She toured as support for guitar virtuoso Tommy Emmanuel and opened for the likes of John Oates and John Waite before Punch moved to Nashville and they began working again as a duo. In 2017, Bristow also moved to Nashville where “everyone’s got a recording studio, everybody’s world class.”
When the coronavirus pandemic hit in early 2020, Bristow was just wrapping up a two-month trip to New Zealand. She has been in limbo in Gore ever since. Her boyfriend and well-established music community wait in the States but Bristow was unsure when she would get back.
The greatest benefit of being stranded in New Zealand has been the ability to continue playing shows, doing songwriting workshops and teaming up with NZ icon Barry Saunders. “He’s been like a lifesaver for me, actually, because it’s been connection to the music world,” Bristow said. “He’s such a great guy and he’s such a great songwriter.”

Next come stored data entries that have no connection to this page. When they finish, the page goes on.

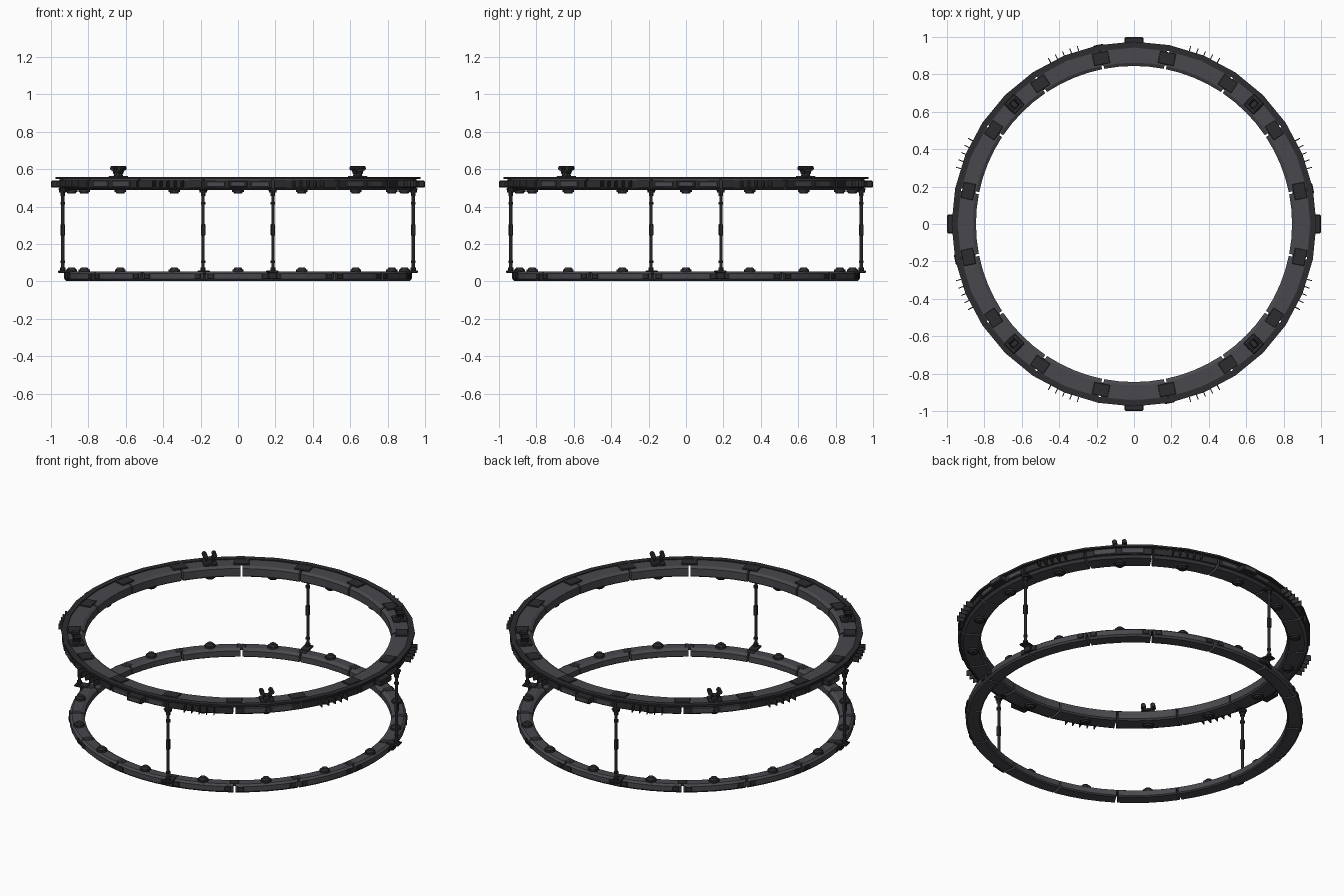
import bpy, bmesh
from math import radians, cos, sin
from mathutils import Matrix

if "Cube" in bpy.data.objects:
    bpy.data.objects.remove(bpy.data.objects["Cube"])


def material(name, v):
    m = bpy.data.materials.new(name)
    m.diffuse_color = (v, v, v * 1.15, 1)
    m.use_nodes = True
    m.node_tree.nodes["Principled BSDF"].inputs["Base Color"].default_value = m.diffuse_color
    return m


BODY = material("dark_grey", 0.065)
TRIM = material("near_black", 0.025)


class Part:
    """Collects repeated pieces, placed by azimuth, radius and height."""

    def __init__(self, name, mat):
        self.name, self.mat, self.bm = name, mat, bmesh.new()

    def at(self, az, r, z):
        return Matrix.Rotation(radians(az), 4, 'Z') @ Matrix.Translation((r, 0, z))

    # size is (radial, tangential, height)
    def box(self, az, r, z, size, bevel=0.0, twist=None):
        m = self.at(az, r, z)
        if twist:
            m = m @ twist
        g = bmesh.ops.create_cube(self.bm, size=1, matrix=m @ Matrix.Diagonal((*size, 1)))
        if bevel:
            edges = list({e for v in g['verts'] for e in v.link_edges})
            bmesh.ops.bevel(self.bm, geom=edges, offset=bevel, segments=1, affect='EDGES')

    def cyl(self, az, r, z, r1, r2, h, n=12, axis=None):
        m = self.at(az, r, z)
        if axis:
            m = m @ Matrix.Rotation(radians(90), 4, axis)
        bmesh.ops.create_cone(self.bm, cap_ends=True, segments=n, radius1=r1,
                              radius2=r2, depth=h, matrix=m)

    # profile of (radius, z) swept between two azimuths
    def sweep(self, profile, a0, a1, n):
        closed = abs(a1 - a0) >= 360
        rows = []
        for i in range(n if closed else n + 1):
            a = radians(a0 + (a1 - a0) * i / n)
            rows.append([self.bm.verts.new((r * cos(a), r * sin(a), z)) for r, z in profile])
        k = len(profile)
        for i in range(n):
            p, q = rows[i], rows[(i + 1) % len(rows)]
            for j in range(k):
                self.bm.faces.new((p[j], q[j], q[(j + 1) % k], p[(j + 1) % k]))
        if not closed:
            self.bm.faces.new(rows[0])
            self.bm.faces.new(rows[-1])

    def done(self):
        bmesh.ops.recalc_face_normals(self.bm, faces=self.bm.faces)
        me = bpy.data.meshes.new(self.name)
        self.bm.to_mesh(me)
        self.bm.free()
        me.materials.append(self.mat)
        bpy.context.collection.objects.link(bpy.data.objects.new(self.name, me))


CENTRES = [22.5 * i for i in range(16)]
JOINTS = [c + 11.25 for c in CENTRES]
HALF = 10.87

# Ring segments with open joints between them
upper = Part("upper_ring_segments", BODY)
lower = Part("lower_ring_segments", BODY)
up_prof = [(.845, .497), (.855, .489), (.94, .489), (.955, .50), (.955, .546),
           (.94, .552), (.862, .552), (.845, .542)]
lo_prof = [(.845, .008), (.853, .002), (.918, .002), (.928, .012), (.928, .042),
           (.915, .052), (.865, .052), (.845, .04)]
for c in CENTRES:
    upper.sweep(up_prof, c - HALF, c + HALF, 4)
    lower.sweep(lo_prof, c - HALF, c + HALF, 4)
upper.done()
lower.done()

# Outer lip and side band of the upper ring
lip = Part("upper_outer_lip", TRIM)
lip.sweep([(.943, .546), (.975, .546), (.975, .557), (.943, .557)], 0, 360, 32)
lip.done()
band = Part("upper_side_band", TRIM)
for c in CENTRES:
    band.sweep([(.95, .502), (.966, .502), (.966, .538), (.95, .538)], c - HALF, c + HALF, 2)
band.done()

# Plates that bridge the joints
plates = Part("joint_plates", TRIM)
clips = Part("lower_joint_clips", TRIM)
for j in JOINTS:
    plates.box(j, .903, .554, (.066, .086, .010), .002)
    for s in (-1, 1):
        clips.box(j + s * 2.2, .926, .028, (.014, .036, .030), .003)
    clips.box(j, .889, .045, (.05, .05, .016), .002)
plates.done()
clips.done()

# Round knobs under the upper ring and on the lower ring
knobs = Part("segment_knobs", TRIM)
for c in CENTRES:
    knobs.cyl(c, .89, .484, .032, .032, .012, 12)
    knobs.cyl(c, .89, .474, .021, .027, .010, 12)
    knobs.cyl(c, .89, .057, .030, .030, .012, 12)
    knobs.cyl(c, .89, .069, .025, .017, .012, 12)
knobs.done()

# Cooling fins, side panels and the four side housings
fins = Part("cooling_fins", TRIM)
panels = Part("side_panels", BODY)
housings = Part("side_housings", TRIM)
for q in range(8):
    for i in range(-2, 3):
        fins.box(22.5 + 45 * q + i * 2.4, .977, .521, (.044, .005, .034))
for q in range(4):
    for s in (-1, 1):
        panels.box(45 + 90 * q + s * 4.6, .963, .522, (.012, .125, .036), .003)
    housings.box(90 * q, .975, .52, (.05, .10, .036), .005)
    panels.box(90 * q, .994, .52, (.012, .07, .022), .003)
    for s in (-1, 1):
        panels.box(90 * q + s * 7, .962, .52, (.012, .10, .03), .003)
for p in (fins, panels, housings):
    p.done()

# Support posts with collars, sleeve and end plates
posts = Part("support_posts", BODY)
fittings = Part("post_fittings", TRIM)
for q in range(4):
    a, r = 11.25 + 90 * q, .955
    posts.cyl(a, r, .27, .0085, .0085, .45, 10)
    for z, rad, h in ((.065, .014, .02), (.105, .012, .012), (.418, .013, .014),
                      (.465, .013, .02), (.483, .02, .014)):
        fittings.cyl(a, r, z, rad, rad, h, 10)
    fittings.box(a, r, .275, (.021, .021, .062), .003)
    fittings.box(a, .938, .051, (.078, .052, .012), .003)
    fittings.box(a, .945, .492, (.06, .04, .012), .003)
    fittings.box(a, .934, .03, (.02, .045, .034), .003)
posts.done()
fittings.done()

# Cradle clamps on the upper ring
clamps = Part("cradle_clamps", TRIM)
for q in range(4):
    a, r = 45 + 90 * q, .905
    clamps.box(a, r, .557, (.082, .076, .012), .004)
    clamps.cyl(a, r, .573, .026, .020, .026, 10)
    for s in (-1, 1):
        off = s * 1.35
        clamps.box(a + off, r, .592, (.036, .014, .034), .003,
                   Matrix.Rotation(radians(-20 * s), 4, 'X'))
        clamps.cyl(a + off * 1.25, r, .605, .0135, .0135, .044, 10, 'Y')
clamps.done()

Jackie Bristow’s fifth album Outsider was completed during the pandemic, and released in 2022 on Mesa/Bluemoon; once again Mark Punch produced, in Nashville using local musicians. The vocals were done in Auckland and sent to Nashville. “We got people that we might not have got on the record from all around the world actually, because they were home and not on tour. So that was really cool.”
Jackie Bristow won Tourism Australia's Song of Australia in 2004 with ‘This Is Australia’. The song featured in worldwide promotional campaigns for the next three years.